The Beauty of Meta-Narrative
As with every Saramago novel I have read, I am floored by the author’s mastery of language and the use of meta-narrative within the storyline. For example, Saramago loves pausing to discuss strange occurrences in language.
Consider this example:
“Authoritarian, paralyzing, circular, occasionally elliptical stock phrases, also jocularly referred to as nuggets of wisdom, are a malignant plague, one of the very worst ever to ravage the earth. We say to the confused, Know thyself, as if knowing yourself was not the fifth and most difficult of human arithmetical operations, we say to the apathetic, Where there’s a will, there’s a way, as if the brute realities of the world did not amuse themselves each day by turning that phrase on its head, we say to the indecisive, Begin at the beginning, as if beginning were the clearly visible point of a loosely wound thread and all we had to do was keep pulling until we reached the other end, and as if, between the former and latter, we had held in our hands a smooth, continuous thread with no knots to untie, no snarls to untangle, a complete impossibility in the life of a skein, or indeed, if we may be permitted one more stock phrase, in the skein of life” (56).

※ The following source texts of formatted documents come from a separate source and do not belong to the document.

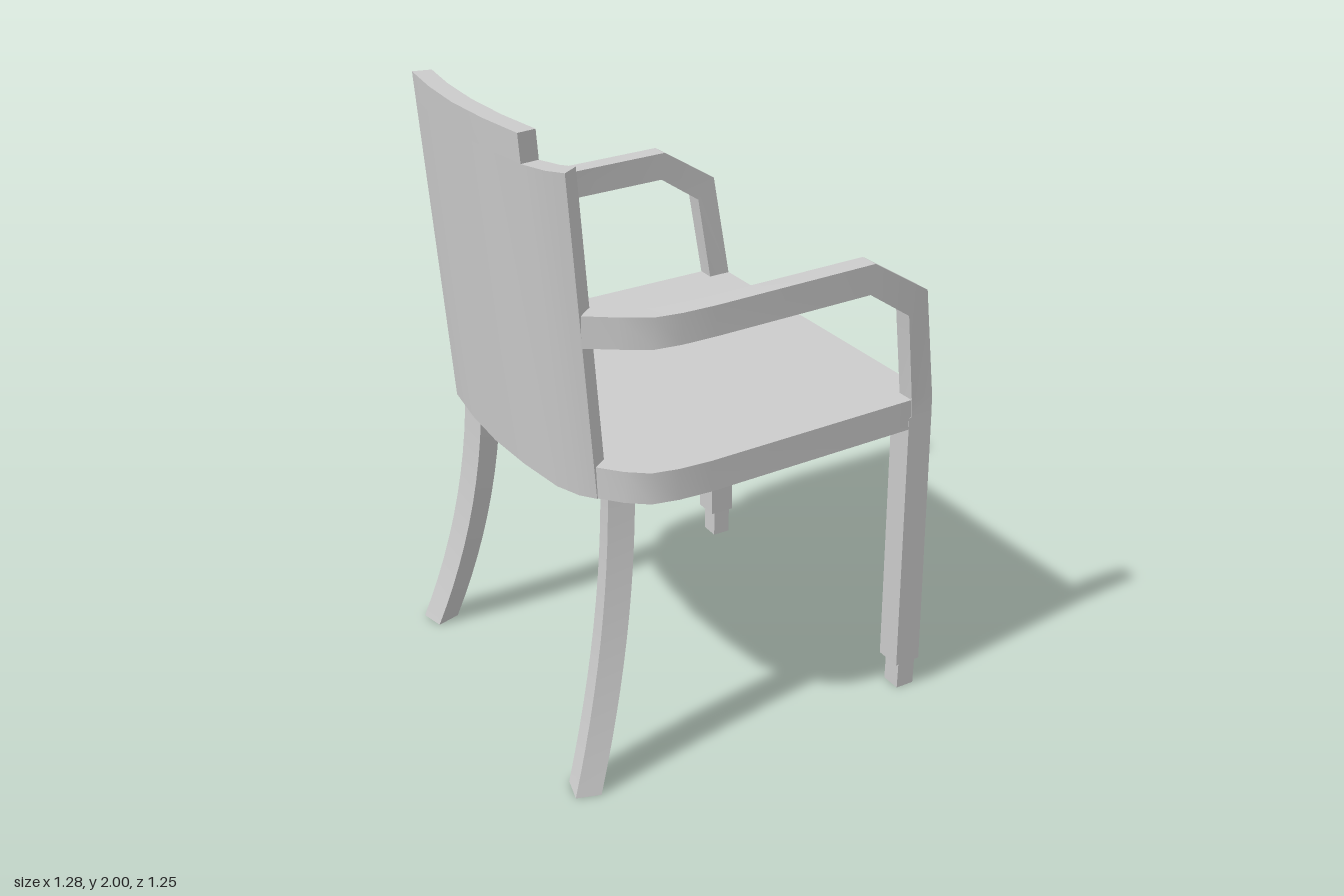
import * as THREE from 'three';
import { toCreasedNormals } from 'three/addons/utils/BufferGeometryUtils.js';

const material = new THREE.MeshStandardMaterial({ color: 0xcccccc });

function addMesh(group, name, geometry) {
  const mesh = new THREE.Mesh(toCreasedNormals(geometry, 0.5), material);
  mesh.name = name;
  group.add(mesh);
}

// Closed bar through a list of four-cornered sections; faces are turned outward.
function bar(sections) {
  const tris = [];
  const quad = (a, b, c, d) => tris.push([a, b, c], [a, c, d]);
  for (let i = 0; i + 1 < sections.length; i++) {
    const p = sections[i], q = sections[i + 1];
    for (let k = 0; k < 4; k++) {
      const n = (k + 1) % 4;
      quad(p[k], p[n], q[n], q[k]);
    }
  }
  const end = sections[sections.length - 1];
  quad(...[...sections[0]].reverse());
  quad(...end);
  let volume = 0;
  for (const [a, b, c] of tris) volume += a.dot(b.clone().cross(c));
  const points = tris.flatMap(([a, b, c]) => (volume < 0 ? [a, c, b] : [a, b, c]));
  const geometry = new THREE.BufferGeometry().setFromPoints(points);
  geometry.computeVertexNormals();
  return geometry;
}

// Upright slab from a plan outline of [x, z] points.
function slab(outline, y0, y1) {
  const shape = new THREE.Shape(outline.map(([x, z]) => new THREE.Vector2(x, -z)));
  const geometry = new THREE.ExtrudeGeometry(shape, { depth: y1 - y0, bevelEnabled: false });
  return geometry.rotateX(-Math.PI / 2).translate(0, y0, 0);
}

// Completes a half outline (z >= 0, front to back) with its mirror image.
const mirrored = (half) => [
  ...half,
  ...half.filter((p) => p[1] > 0).reverse().map(([x, z]) => [x, -z]),
];

// Curved panel outline: outer face from centre to edge, then inner face back.
function panelOutline(outer, inner) {
  const flip = (pts) => pts.filter((p) => p[1] > 0).map(([x, z]) => [x, -z]);
  return [...outer, ...[...inner].reverse(), ...flip(inner), ...flip(outer).reverse()];
}

export function createModel() {
  const chair = new THREE.Group();
  chair.name = 'armchair';

  // Seat: rounded at the back, rising slightly to the front
  const seat = slab(mirrored([
    [0.618, 0.605], [-0.17, 0.61], [-0.27, 0.602], [-0.35, 0.583], [-0.41, 0.535],
    [-0.46, 0.475], [-0.5, 0.42], [-0.528, 0.35], [-0.545, 0.2], [-0.556, 0],
  ]), 0.948, 1.047);
  seat.applyMatrix4(new THREE.Matrix4().set(1, 0, 0, 0, 0.023, 1, 0, 0, 0, 0, 1, 0, 0, 0, 0, 1));
  addMesh(chair, 'seat', seat);

  // Backrest: curved leaning panel with a stepped top
  const outer = [[-0.645, 0], [-0.636, 0.18], [-0.615, 0.35], [-0.585, 0.43], [-0.55, 0.475]];
  const inner = [[-0.585, 0], [-0.577, 0.18], [-0.557, 0.34], [-0.53, 0.405], [-0.5, 0.44]];
  const lean = new THREE.Matrix4().set(1, -0.08, 0, 0.16, 0, 1, 0, 0, 0, 0, 1, 0, 0, 0, 0, 1);
  const main = slab(panelOutline(outer, inner), 0.938, 1.915);
  const crest = slab(panelOutline(outer.slice(0, 3), inner.slice(0, 3)), 1.915, 2);
  addMesh(chair, 'backrest', main.applyMatrix4(lean));
  addMesh(chair, 'backrestCrest', crest.applyMatrix4(lean));

  for (const side of [1, -1]) {
    const label = side > 0 ? 'left' : 'right';
    const v = (x, y, z) => new THREE.Vector3(x, y, z * side);
    // Section from an upper/front edge, a lower/rear edge and the outer and inner z
    const section = ([x1, y1, x2, y2, zo, zi, dx = 0]) => [
      v(x1, y1, zo), v(x1 + dx, y1, zi), v(x2 + dx, y2, zi), v(x2, y2, zo),
    ];

    // Front leg with a narrower foot
    addMesh(chair, label + 'FrontLeg', bar([
      [0.64, 0.1, 0.55, 0.1, 0.613, 0.525],
      [0.62, 1.0, 0.535, 1.0, 0.607, 0.52],
    ].map(section)));
    addMesh(chair, label + 'FrontFoot', bar([
      [0.632, 0, 0.568, 0, 0.602, 0.535],
      [0.632, 0.11, 0.568, 0.11, 0.602, 0.535],
    ].map(section)));

    // Arm: post, angled elbow, then a rail curving in to the backrest
    addMesh(chair, label + 'Arm', bar([
      [0.62, 1.0, 0.545, 1.0, 0.607, 0.547],
      [0.617, 1.06, 0.54, 1.06, 0.607, 0.547],
      [0.557, 1.42, 0.495, 1.35, 0.622, 0.56],
      [0.36, 1.54, 0.348, 1.447, 0.624, 0.561],
      [-0.17, 1.525, -0.17, 1.433, 0.625, 0.56],
      [-0.27, 1.52, -0.27, 1.427, 0.615, 0.55, 0.012],
      [-0.35, 1.517, -0.35, 1.423, 0.598, 0.537, 0.025],
      [-0.43, 1.514, -0.43, 1.42, 0.543, 0.49, 0.037],
      [-0.508, 1.511, -0.508, 1.416, 0.48, 0.435, 0.05],
    ].map(section)));

    // Rear leg: turned diagonally and sweeping back and outward
    const foot = [[-0.605, 0.572], [-0.53, 0.595], [-0.505, 0.515], [-0.585, 0.49]];
    const steps = 12, height = 0.96;
    const sections = [];
    for (let i = 0; i <= steps; i++) {
      const t = i / steps, shift = 1 - (1 - t) ** 2;
      sections.push(foot.map(([x, z]) => v(x + 0.165 * shift, t * height, z - 0.08 * shift)));
    }
    addMesh(chair, label + 'RearLeg', bar(sections));
  }
  return chair;
}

With a sense of poetry and impeccable descriptive language, Saramago ponders the absurdity of clichés. In the span of a sentence – yes, a very long sentence – Saramago formulates the absurdity of a stock phrase before he uses it in his narrative.
While only one example, The Cave is littered with these meta-narrative illustrations.
Saramago and Plato on Work
Aesthetic comments aside, The Cave
ponders work and what it means to be alive in the modern world. What is work? Is it sculpting with your hands or is it sitting at a desk? Saramago likens this comparison to Plato’s allegory of the cave. Without the capability of truly forming an object with the opportunity to sell it in the open market, are we really any different than the shackled prisoners whose only reality dances in shadows upon the cave walls? If this question interests you, if you find the idea about a literary novel waxing philosophically on work, or if you like Saramago’s particular aesthetic prose, I recommend that you read The Cave
Verdict: 3.5 out of 5